A visit to some bookshops at the Central Business District in Accra revealed that despite the expectation of high sales by booksellers as schools were reopening, the situation was otherwise.

Abena Frimpong, a salesperson at Makola market said that although business was expected to be booming within this period, it was slow.

She said, usually, at the beginning of every term, lots of people come around to buy books, but the case was different this academic year.

“Perhaps people are waiting for schools to actually resume next week before they come around to patronize our stationery”, she stated.

She added that since it was a new academic year, most students would like to report to school in order to know the required textbooks before purchasing.

Victoria Aidoo, another bookseller said that in previous years, markets became extremely busy upon the reopening of schools, but due to the COVID-19 pandemic and the change in school’s curriculum, sales had been negatively affected.

“We don’t get access to the specific textbooks that the students need”, she lamented.

She added that most students were uncertain as to the specific kind of books that they were expected to buy for the academic year, hence only exercise books, pens and pencils were being purchased.

“I’m hoping that the students would be given a list of textbooks so that they can come around and buy them”, she said.

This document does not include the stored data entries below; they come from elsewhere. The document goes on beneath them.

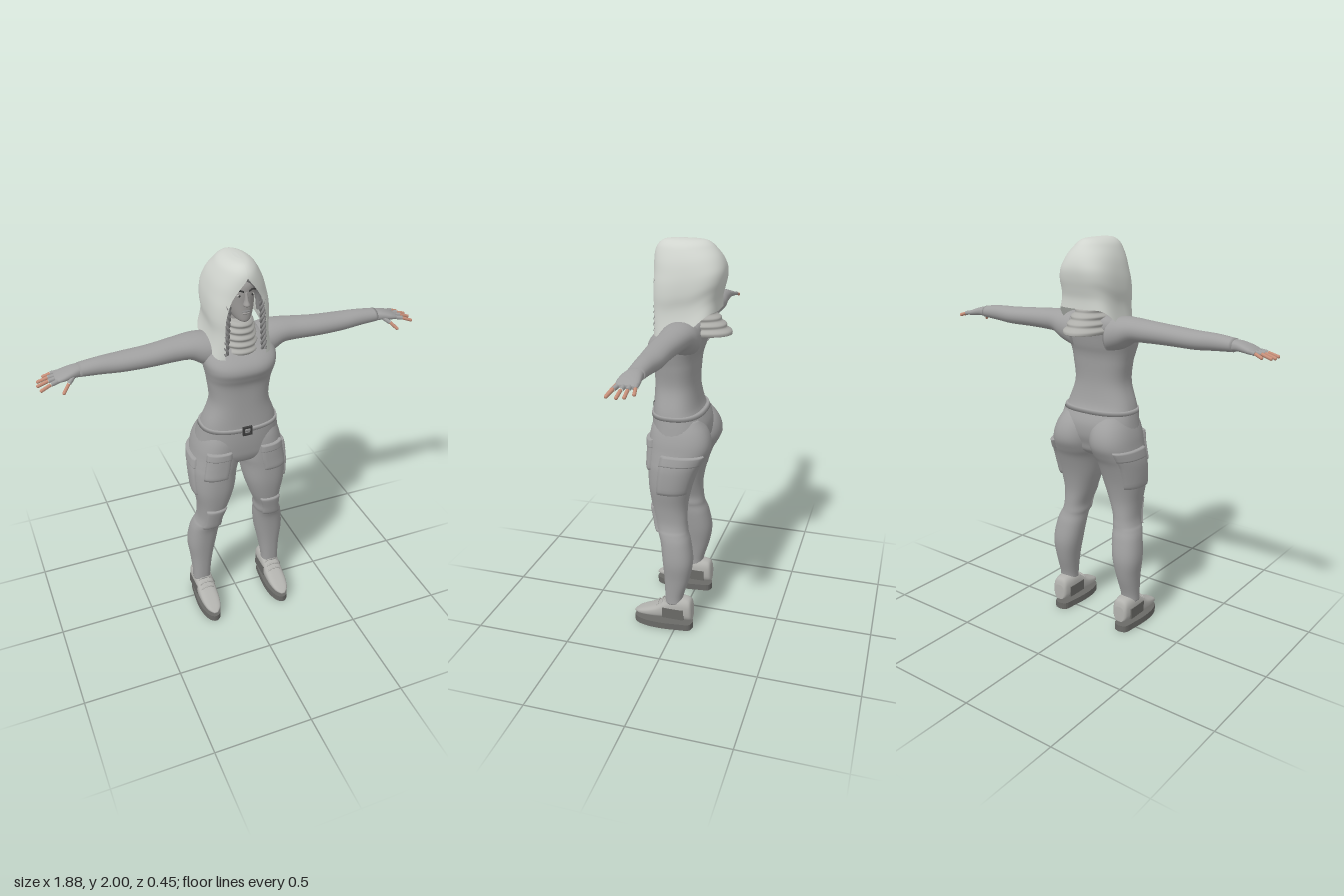
import * as THREE from 'three';

const mat = (name, color, side = THREE.FrontSide) => {
  const m = new THREE.MeshStandardMaterial({ color, side });
  m.name = name;
  return m;
};

// Catmull-Rom blend of cross-section rows
function smooth(rows, k = 5) {
  const out = [], n = rows.length - 1;
  for (let i = 0; i < n; i++) for (let s = 0; s < k; s++) {
    const t = s / k, a = rows[Math.max(i - 1, 0)], b = rows[i], c = rows[i + 1], d = rows[Math.min(i + 2, n)];
    out.push(b.map((_, j) => 0.5 * (2 * b[j] + (c[j] - a[j]) * t + (2 * a[j] - 5 * b[j] + 4 * c[j] - d[j]) * t * t
      + (3 * b[j] - a[j] - 3 * c[j] + d[j]) * t * t * t)));
  }
  out.push(rows[n]);
  return out;
}

// Point on a superellipse section: row = [position on axis, uLow, uHigh, vLow, vHigh]
const bend = (v, e) => Math.sign(v) * Math.abs(v) ** (2 / e);
function sectionPoint(r, a, axis, e, grow = 0) {
  const s = axis === 'y' ? 1 : -1;
  const u = (r[1] + r[2]) / 2 + ((r[2] - r[1]) / 2 + grow) * bend(Math.cos(a), e);
  const v = (r[3] + r[4]) / 2 + s * ((r[4] - r[3]) / 2 + grow) * bend(Math.sin(a), e);
  if (axis === 'y') return new THREE.Vector3(u, r[0], v);
  if (axis === 'x') return new THREE.Vector3(r[0], u, v);
  return new THREE.Vector3(u, v, r[0]);
}

// Skin a list of rings; closed rings get end caps
function skin(rings, closed = true) {
  const n = rings[0].length, m = rings.length, pts = rings.flat(), idx = [];
  for (let j = 0; j < m - 1; j++) for (let i = 0; i < (closed ? n : n - 1); i++) {
    const a = j * n + i, b = j * n + (i + 1) % n;
    idx.push(a, a + n, b, b, a + n, b + n);
  }
  if (closed) [0, m - 1].forEach((j) => {
    const c = rings[j].reduce((s, p) => s.add(p), new THREE.Vector3()).divideScalar(n);
    pts.push(c);
    for (let i = 0; i < n; i++) {
      const a = j * n + i, b = j * n + (i + 1) % n;
      idx.push(pts.length - 1, ...(j ? [b, a] : [a, b]));
    }
  });
  const g = new THREE.BufferGeometry().setFromPoints(pts);
  g.setIndex(idx);
  g.computeVertexNormals();
  return g;
}

const loft = (rows, axis = 'y', e = 2.2, n = 36, k = 5) => skin(smooth(rows, k).map((r) =>
  Array.from({ length: n }, (_, i) => sectionPoint(r, (i / n) * Math.PI * 2, axis, e))));

function mirrored(geo) {
  const g = geo.clone().scale(-1, 1, 1);
  const ix = g.index ? Array.from(g.index.array) : Array.from({ length: g.attributes.position.count }, (_, i) => i);
  for (let i = 0; i < ix.length; i += 3) [ix[i], ix[i + 1]] = [ix[i + 1], ix[i]];
  g.setIndex(ix);
  return g;
}

const tube = (pts, r, seg = 16) =>
  new THREE.TubeGeometry(new THREE.CatmullRomCurve3(pts.map((p) => new THREE.Vector3(...p))), seg, r, 8);
const ball = (x, y, z, rx, ry, rz) => new THREE.SphereGeometry(1, 16, 10).scale(rx, ry, rz).translate(x, y, z);

export function createModel() {
  const root = new THREE.Group();
  const cloth = mat('cloth grey', 0xa0a0a0);
  const hoodMat = mat('hood pale grey', 0xd0d4ce, THREE.DoubleSide);
  const scarfMat = mat('scarf grey', 0xaeaeaa);
  const faceMat = mat('face grey', 0x9c9a98);
  const hairMat = mat('hair grey', 0x868686);
  const skinMat = mat('fingertip skin', 0xc8907a);
  const shoeMat = mat('shoe grey', 0xb2b2ae);
  const soleMat = mat('sole dark grey', 0x6a6a67);
  const dark = mat('dark trim', 0x3c3c3c);
  const add = (name, g, m) => {
    const o = new THREE.Mesh(g, m);
    o.name = name;
    root.add(o);
  };
  const pair = (name, g, m) => {
    add('left ' + name, g, m);
    add('right ' + name, mirrored(g), m);
  };

  // Torso and pelvis: [y, half width, back, front]
  const sym = (rows) => rows.map(([y, w, b, f]) => [y, -w, w, b, f]);
  add('torso', loft(sym([[1.15, 0.194, -0.1, 0.157], [1.2, 0.18, -0.075, 0.153], [1.3, 0.146, -0.06, 0.15],
    [1.4, 0.154, -0.065, 0.153], [1.45, 0.163, -0.072, 0.17], [1.49, 0.172, -0.085, 0.183], [1.53, 0.178, -0.095, 0.168],
    [1.58, 0.17, -0.105, 0.115], [1.62, 0.14, -0.1, 0.075], [1.65, 0.08, -0.08, 0.04]]), 'y', 2.5, 44), cloth);
  add('pelvis', loft(sym([[0.93, 0.05, -0.05, 0.06], [0.96, 0.14, -0.09, 0.125], [1, 0.215, -0.105, 0.148],
    [1.05, 0.216, -0.122, 0.156], [1.11, 0.207, -0.122, 0.16], [1.17, 0.196, -0.098, 0.16]]), 'y', 2.4, 44), cloth);
  add('belt', loft(sym([[1.157, 0.199, -0.104, 0.163], [1.176, 0.195, -0.096, 0.162]]), 'y', 2.45, 44, 1), cloth);
  const frame = new THREE.Shape([[-1, -1], [1, -1], [1, 1], [-1, 1]].map(([x, y]) => new THREE.Vector2(x * 0.024, y * 0.023)));
  frame.holes.push(new THREE.Path([[-1, -1], [-1, 1], [1, 1], [1, -1]].map(([x, y]) => new THREE.Vector2(x * 0.016, y * 0.015))));
  add('belt buckle', new THREE.ExtrudeGeometry(frame, { depth: 0.012, bevelEnabled: false }).translate(0, 1.165, 0.159), dark);

  // Legs: [y, inner x, outer x, back, front]
  const legRows = [[0.155, 0.157, 0.25, -0.035, 0.055], [0.2, 0.155, 0.25, -0.04, 0.057], [0.3, 0.14, 0.257, -0.07, 0.062],
    [0.4, 0.12, 0.268, -0.085, 0.071], [0.5, 0.106, 0.257, -0.07, 0.084], [0.55, 0.103, 0.242, -0.055, 0.1],
    [0.575, 0.098, 0.23, -0.05, 0.11], [0.62, 0.095, 0.222, -0.045, 0.12], [0.7, 0.065, 0.226, -0.045, 0.138],
    [0.8, 0.033, 0.243, -0.065, 0.153], [0.9, 0.017, 0.247, -0.1, 0.156], [0.95, 0.003, 0.242, -0.127, 0.156],
    [1, -0.002, 0.233, -0.15, 0.156], [1.05, -0.002, 0.223, -0.15, 0.155], [1.1, 0.005, 0.206, -0.13, 0.148],
    [1.15, 0.03, 0.18, -0.09, 0.13]];
  pair('trouser leg', loft(legRows, 'y', 2.3, 40), cloth);

  // Pockets and knee pads follow the leg surface
  const dense = smooth(legRows, 8);
  const legAt = (y) => {
    const i = Math.max(1, dense.findIndex((r) => r[0] >= y)), a = dense[i - 1], b = dense[i];
    return a.map((v, j) => v + ((b[j] - v) * (y - a[0])) / (b[0] - a[0]));
  };
  const patch = (deg0, deg1, y0, y1, thick) => {
    const N = 14, rings = [];
    for (let j = 0; j <= N; j++) {
      rings.push(Array.from({ length: N + 1 }, (_, i) => {
        const rim = Math.min(i, j, N - i, N - j);
        const f = (k) => Math.min(1, Math.max(0, (k - 0.7) / (N - 1.4)));
        const a = THREE.MathUtils.degToRad(deg0 + (deg1 - deg0) * f(i));
        return sectionPoint(legAt(y0 + (y1 - y0) * f(j)), a, 'y', 2.3, rim === 0 ? -0.006 : rim === 1 ? thick * 0.8 : thick);
      }));
    }
    return skin(rings, false);
  };
  pair('front pocket', patch(48, 103, 0.895, 1.05, 0.012), cloth);
  pair('front pocket flap', patch(47, 104, 1.01, 1.052, 0.015), cloth);
  pair('side pocket', patch(-60, 20, 0.78, 0.99, 0.013), cloth);
  pair('side pocket flap', patch(-61, 21, 0.94, 0.992, 0.016), cloth);
  pair('knee pad', patch(50, 128, 0.555, 0.69, 0.011), cloth);

  // Shoes, with a separate sole plate below
  pair('shoe', loft([[-0.088, 0.03, 0.058, 0.14], [-0.075, 0.043, 0.055, 0.175], [-0.03, 0.05, 0.055, 0.185],
    [0.02, 0.051, 0.055, 0.182], [0.06, 0.051, 0.055, 0.158], [0.1, 0.051, 0.055, 0.128], [0.15, 0.048, 0.055, 0.104],
    [0.2, 0.035, 0.055, 0.082], [0.228, 0.01, 0.056, 0.064]].map(([z, w, b, t]) => [z, 0.2 - w, 0.2 + w, b, t]), 'z', 2.8, 28), shoeMat);
  pair('shoe side panel', new THREE.BoxGeometry(0.106, 0.058, 0.115).translate(0.2, 0.1, 0.007), soleMat);
  const foot = [[0, -0.09], [0.035, -0.075], [0.045, -0.02], [0.054, 0.07], [0.05, 0.15], [0.03, 0.21], [0, 0.23]];
  const outline = [...foot, ...foot.slice(1, -1).reverse().map(([x, z]) => [-x, z])].map(([x, z]) => new THREE.Vector2(x, -z));
  const soleShape = new THREE.Shape(new THREE.SplineCurve([...outline, outline[0]]).getPoints(48).slice(0, -1));
  pair('sole', new THREE.ExtrudeGeometry(soleShape, { depth: 0.035, bevelEnabled: false }).rotateX(-Math.PI / 2).translate(0.2, 0, 0), soleMat);
  for (let i = 0; i < 3; i++) {
    const z = 0.05 + i * 0.022, y = 0.166 - i * 0.016;
    pair('lace', tube([[0.155, y - 0.03, z], [0.175, y - 0.002, z + 0.003], [0.2, y + 0.004, z + 0.004],
      [0.225, y - 0.002, z + 0.003], [0.245, y - 0.03, z]], 0.004), shoeMat);
  }

  // Arms and gloved hands: [x, bottom, top, back, front]
  pair('sleeve', loft([[0.1, 1.46, 1.635, -0.1, 0.09], [0.17, 1.49, 1.642, -0.102, 0.08], [0.23, 1.525, 1.641, -0.09, 0.068],
    [0.3, 1.53, 1.635, -0.078, 0.062], [0.42, 1.53, 1.625, -0.063, 0.064], [0.55, 1.53, 1.617, -0.06, 0.056],
    [0.65, 1.537, 1.614, -0.047, 0.046], [0.745, 1.543, 1.604, -0.04, 0.04]], 'x', 2.1, 28), cloth);
  pair('glove', loft([[0.735, 1.545, 1.6, -0.036, 0.036], [0.77, 1.55, 1.596, -0.04, 0.046], [0.81, 1.547, 1.585, -0.046, 0.053],
    [0.84, 1.545, 1.573, -0.046, 0.05], [0.855, 1.55, 1.565, -0.038, 0.042]], 'x', 2.5, 24), cloth);
  [[[0.83, 1.562, -0.036], [0.895, 1.545, -0.048]], [[0.835, 1.56, -0.013], [0.925, 1.54, -0.018]],
    [[0.835, 1.56, 0.011], [0.93, 1.537, 0.014]], [[0.835, 1.558, 0.035], [0.923, 1.536, 0.058]],
    [[0.775, 1.565, 0.035], [0.832, 1.518, 0.083]]].forEach(([a, b]) => {
    const mid = a.map((v, i) => v + (b[i] - v) * 0.5 + (i === 1 ? 0.004 : 0));
    pair('glove finger', tube([a, mid], 0.0105, 4), cloth);
    pair('fingertip', tube([mid, b], 0.008, 4), skinMat);
    pair('fingertip end', ball(...b, 0.008, 0.008, 0.008), skinMat);
  });

  // Head and face
  add('head', loft(sym([[1.73, 0.02, 0.06, 0.13], [1.74, 0.038, 0, 0.137], [1.775, 0.058, -0.07, 0.137], [1.82, 0.069, -0.1, 0.136],
    [1.87, 0.073, -0.11, 0.137], [1.91, 0.068, -0.11, 0.13], [1.95, 0.04, -0.08, 0.09]]), 'y', 2.2, 32), faceMat);
  add('neck', new THREE.CylinderGeometry(0.05, 0.055, 0.16, 24).translate(0, 1.69, 0.02), faceMat);
  add('nose', loft([[1.808, -0.012, 0.012, 0.12, 0.146], [1.818, -0.016, 0.016, 0.12, 0.163], [1.84, -0.009, 0.009, 0.12, 0.153],
    [1.875, -0.007, 0.007, 0.12, 0.139]], 'y', 2, 16), faceMat);
  add('upper lip', ball(0, 1.784, 0.136, 0.022, 0.005, 0.007), hairMat);
  add('lower lip', ball(0, 1.775, 0.136, 0.018, 0.005, 0.007), faceMat);
  pair('eye', ball(0.03, 1.858, 0.125, 0.013, 0.006, 0.007), scarfMat);
  pair('pupil', ball(0.03, 1.858, 0.13, 0.005, 0.005, 0.004), dark);
  pair('eyebrow', tube([[0.012, 1.877, 0.135], [0.03, 1.884, 0.132], [0.049, 1.876, 0.119]], 0.004), dark);
  pair('hair lock', tube([[0.004, 1.935, 0.115], [0.04, 1.905, 0.115], [0.068, 1.85, 0.1], [0.078, 1.77, 0.1]], 0.015), hairMat);

  // Braids of crossing strands beside the scarf
  for (let s = 0; s < 3; s++) {
    const pts = Array.from({ length: 15 }, (_, i) => {
      const a = i * 1.3 + (s * Math.PI * 2) / 3;
      return [0.08 + i * 0.001 + 0.009 * Math.cos(a), 1.82 - i * 0.0175, 0.125 + 0.008 * Math.sin(a)];
    });
    pair('braid strand', tube(pts, 0.0065, 48), hairMat);
  }

  // Wrapped scarf with folds, flaring down the back
  const folds = [];
  for (let i = 0; i <= 10; i++) {
    const t = i / 10, puff = i % 2 ? 0.007 : -0.003;
    folds.push([1.56 + 0.16 * t, 0.108 - 0.045 * t + puff, -0.225 + 0.13 * t - puff, 0.135 - 0.02 * t + puff]);
  }
  add('scarf', loft(sym(folds), 'y', 2.2, 40, 4), scarfMat);

  // Hood shell: [y, half width, front, back, opening half width, squareness]
  const hoodRows = smooth([[2, 0.012, 0.05, -0.03, 0, 2], [1.994, 0.045, 0.105, -0.09, 0, 2], [1.975, 0.075, 0.135, -0.12, 0, 2],
    [1.945, 0.096, 0.152, -0.143, 0, 2], [1.9, 0.118, 0.156, -0.168, 0.034, 2.2], [1.85, 0.133, 0.156, -0.185, 0.066, 2.4],
    [1.8, 0.142, 0.157, -0.191, 0.085, 2.7], [1.74, 0.145, 0.157, -0.186, 0.097, 2.9], [1.68, 0.14, 0.156, -0.175, 0.098, 3],
    [1.62, 0.146, 0.154, -0.165, 0.098, 3], [1.555, 0.16, 0.15, -0.165, 0.1, 3]], 4);
  const hoodRings = hoodRows.map(([y, w, f, b, o, e]) => {
    const start = Math.acos(Math.min(1, (Math.max(o, 0) / w) ** (e / 2))), sweep = Math.PI + 2 * start;
    return Array.from({ length: 57 }, (_, i) => {
      const a = start - (sweep * i) / 56, p = sectionPoint([y, -w, w, b, f], a, 'y', e);
      const back = THREE.MathUtils.smoothstep(-Math.sin(a), -0.4, 0.9);
      p.y = 2 - (2 - y) * (1 - 0.28 * back);
      return p;
    });
  });
  add('hood', skin(hoodRings, false), hoodMat);
  const crown = hoodRings[0].map((p) => p.clone());
  add('hood crown', skin([crown.map(() => new THREE.Vector3(0, 2, 0.01)), crown], false), hoodMat);
  return root;
}
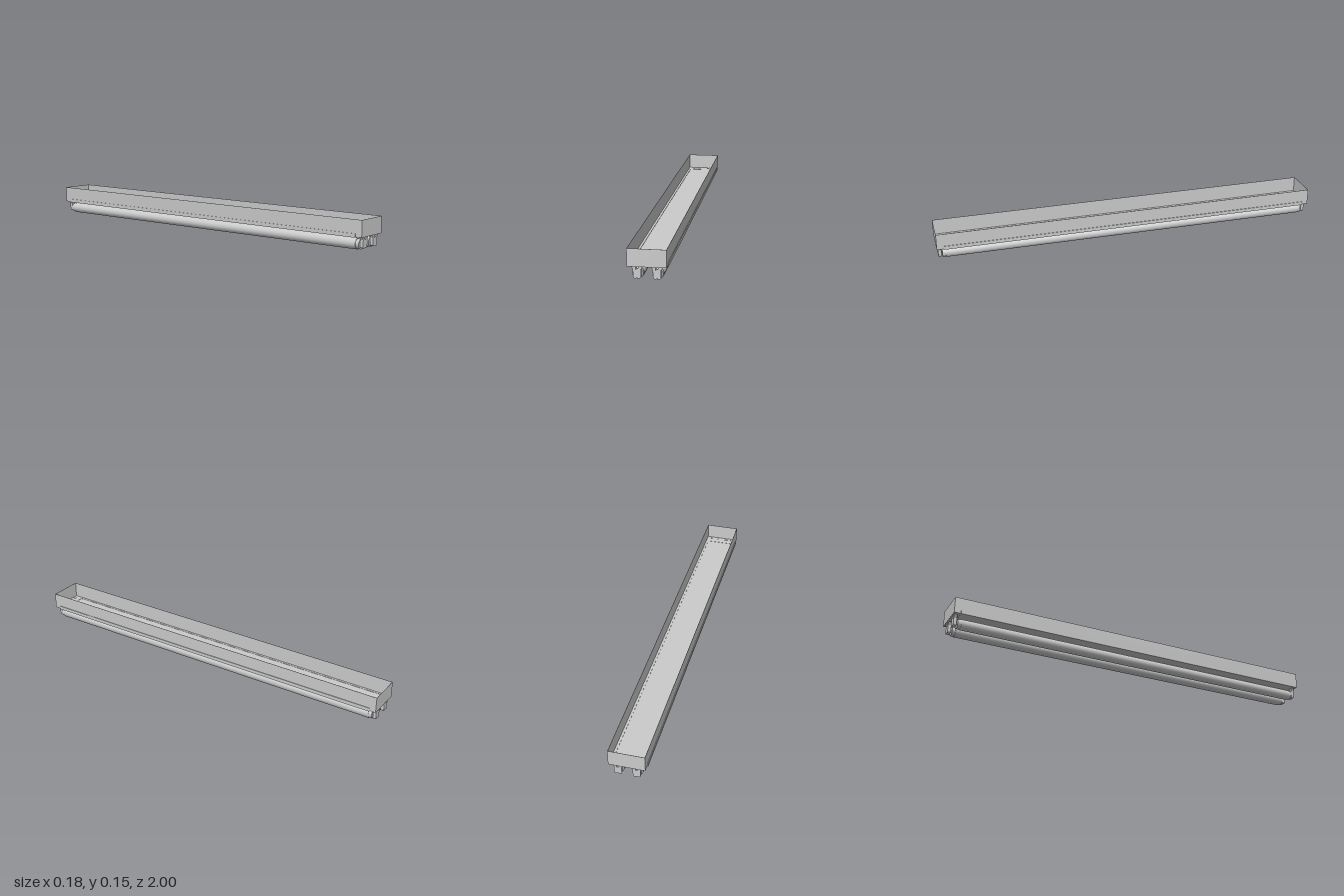
import * as THREE from 'three';

const grey = new THREE.MeshStandardMaterial({ color: 0xcccccc, side: THREE.DoubleSide });
const W = 0.088, TOP = 0.15, FLOOR = 0.068, T = 0.0015, TUBE_X = 0.044, TUBE_Y = 0.03;

function add(parent, name, geometry) {
  const mesh = new THREE.Mesh(geometry, grey);
  mesh.name = name;
  parent.add(mesh);
  return mesh;
}

// Box given by its two opposite corners
function box(parent, name, [x0, y0, z0], [x1, y1, z1]) {
  const mesh = add(parent, name, new THREE.BoxGeometry(x1 - x0, y1 - y0, z1 - z0));
  mesh.position.set((x0 + x1) / 2, (y0 + y1) / 2, (z0 + z1) / 2);
  return mesh;
}

function rectangle(Kind, x0, y0, x1, y1) {
  const p = new Kind();
  p.moveTo(x0, y0);
  p.lineTo(x1, y0);
  p.lineTo(x1, y1);
  p.lineTo(x0, y1);
  p.closePath();
  return p;
}

// Bracket with two legs around a slot and a rounded, notched foot
function holderGeometry(depth) {
  const s = new THREE.Shape();
  s.moveTo(-0.026, 0.069);
  s.lineTo(-0.006, 0.069);
  s.lineTo(-0.005, 0.053);
  s.lineTo(0.005, 0.053);
  s.lineTo(0.006, 0.069);
  s.lineTo(0.026, 0.069);
  s.lineTo(0.018, 0.053);
  s.lineTo(0.018, 0.02);
  s.quadraticCurveTo(0.017, 0.013, 0.009, 0.013);
  s.lineTo(0.005, 0.013);
  s.lineTo(0, 0.016);
  s.lineTo(-0.005, 0.013);
  s.lineTo(-0.009, 0.013);
  s.quadraticCurveTo(-0.017, 0.013, -0.018, 0.02);
  s.lineTo(-0.018, 0.053);
  s.closePath();
  return new THREE.ExtrudeGeometry(s, { depth, bevelEnabled: false, curveSegments: 4 });
}

// Lamp holder at the +z end, with clips reaching through the housing floor
function lampHolder(x) {
  const g = new THREE.Group();
  g.name = 'lampHolder';
  add(g, 'holderBody', holderGeometry(0.016)).position.z = 0.977;
  box(g, 'holderBridge', [-0.004, 0.05, 0.98], [0.004, 0.057, 0.99]);
  for (const s of [-1, 1]) {
    box(g, 'clip', [s * 0.015 - 0.006, 0.066, 0.981], [s * 0.015 + 0.006, 0.071, 0.989]);
    const pin = add(g, 'contactPin', new THREE.CylinderGeometry(0.0025, 0.0025, 0.02, 8));
    pin.rotation.x = Math.PI / 2;
    pin.position.set(s * 0.008, TUBE_Y, 0.975);
  }
  g.position.x = x;
  return g;
}

// Tube with slightly narrower end caps
function lampTube(x) {
  const g = new THREE.Group();
  g.name = 'lampTube';
  const glass = add(g, 'tubeGlass', new THREE.CylinderGeometry(0.027, 0.027, 1.91, 18));
  glass.rotation.x = Math.PI / 2;
  for (const s of [-1, 1]) {
    const cap = add(g, 'tubeCap', new THREE.CylinderGeometry(0.0245, 0.0245, 0.02, 18));
    cap.rotation.x = Math.PI / 2;
    cap.position.z = s * 0.962;
  }
  g.position.set(x, TUBE_Y, 0);
  return g;
}

export function createModel() {
  const model = new THREE.Group();
  model.name = 'twinTubeLight';

  // Open-topped housing: walls and inward side flanges
  const housing = new THREE.Group();
  housing.name = 'housing';
  model.add(housing);
  for (const s of [-1, 1]) {
    const side = s * (W - T / 2), end = s * (1 - T / 2), flange = s * 0.081;
    box(housing, 'sideWall', [side - T / 2, FLOOR, -1], [side + T / 2, TOP, 1]);
    box(housing, 'endWall', [-W, FLOOR, end - T / 2], [W, TOP, end + T / 2]);
    box(housing, 'sideFlange', [flange - 0.006, FLOOR, -0.96], [flange + 0.006, FLOOR + T, 0.96]);
  }

  // Both ends: slotted floor and lamp holders, the second turned half round
  for (const s of [1, -1]) {
    const end = new THREE.Group();
    end.name = 'endAssembly';
    const plate = rectangle(THREE.Shape, -W, -0.999, W, -0.95);
    for (const x of [-0.059, -0.029, 0.029, 0.059]) {
      plate.holes.push(rectangle(THREE.Path, x - 0.009, -0.993, x + 0.009, -0.977));
    }
    const floor = add(end, 'endFloor', new THREE.ExtrudeGeometry(plate, { depth: T, bevelEnabled: false }));
    floor.rotation.x = -Math.PI / 2;
    floor.position.y = FLOOR;
    end.add(lampHolder(-TUBE_X), lampHolder(TUBE_X));
    if (s < 0) end.rotation.y = Math.PI;
    model.add(end);
  }

  // Cover plate underneath with upturned side lips
  const cover = new THREE.Group();
  cover.name = 'cover';
  model.add(cover);
  box(cover, 'coverPlate', [-0.092, 0.0655, -0.967], [0.092, 0.067, 0.967]);
  for (const s of [-1, 1]) {
    const lip = s * 0.0905;
    box(cover, 'coverLip', [lip - T, 0.0655, -0.967], [lip + T, 0.084, 0.967]);
  }

  model.add(lampTube(-TUBE_X), lampTube(TUBE_X));
  return model;
}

Eric Galley, a shop attendant at Excellence Bookshop said that prices of books and other stationery had increased due to shortage in production and demand was high, but the problem was their inability to meet the needs of most customers.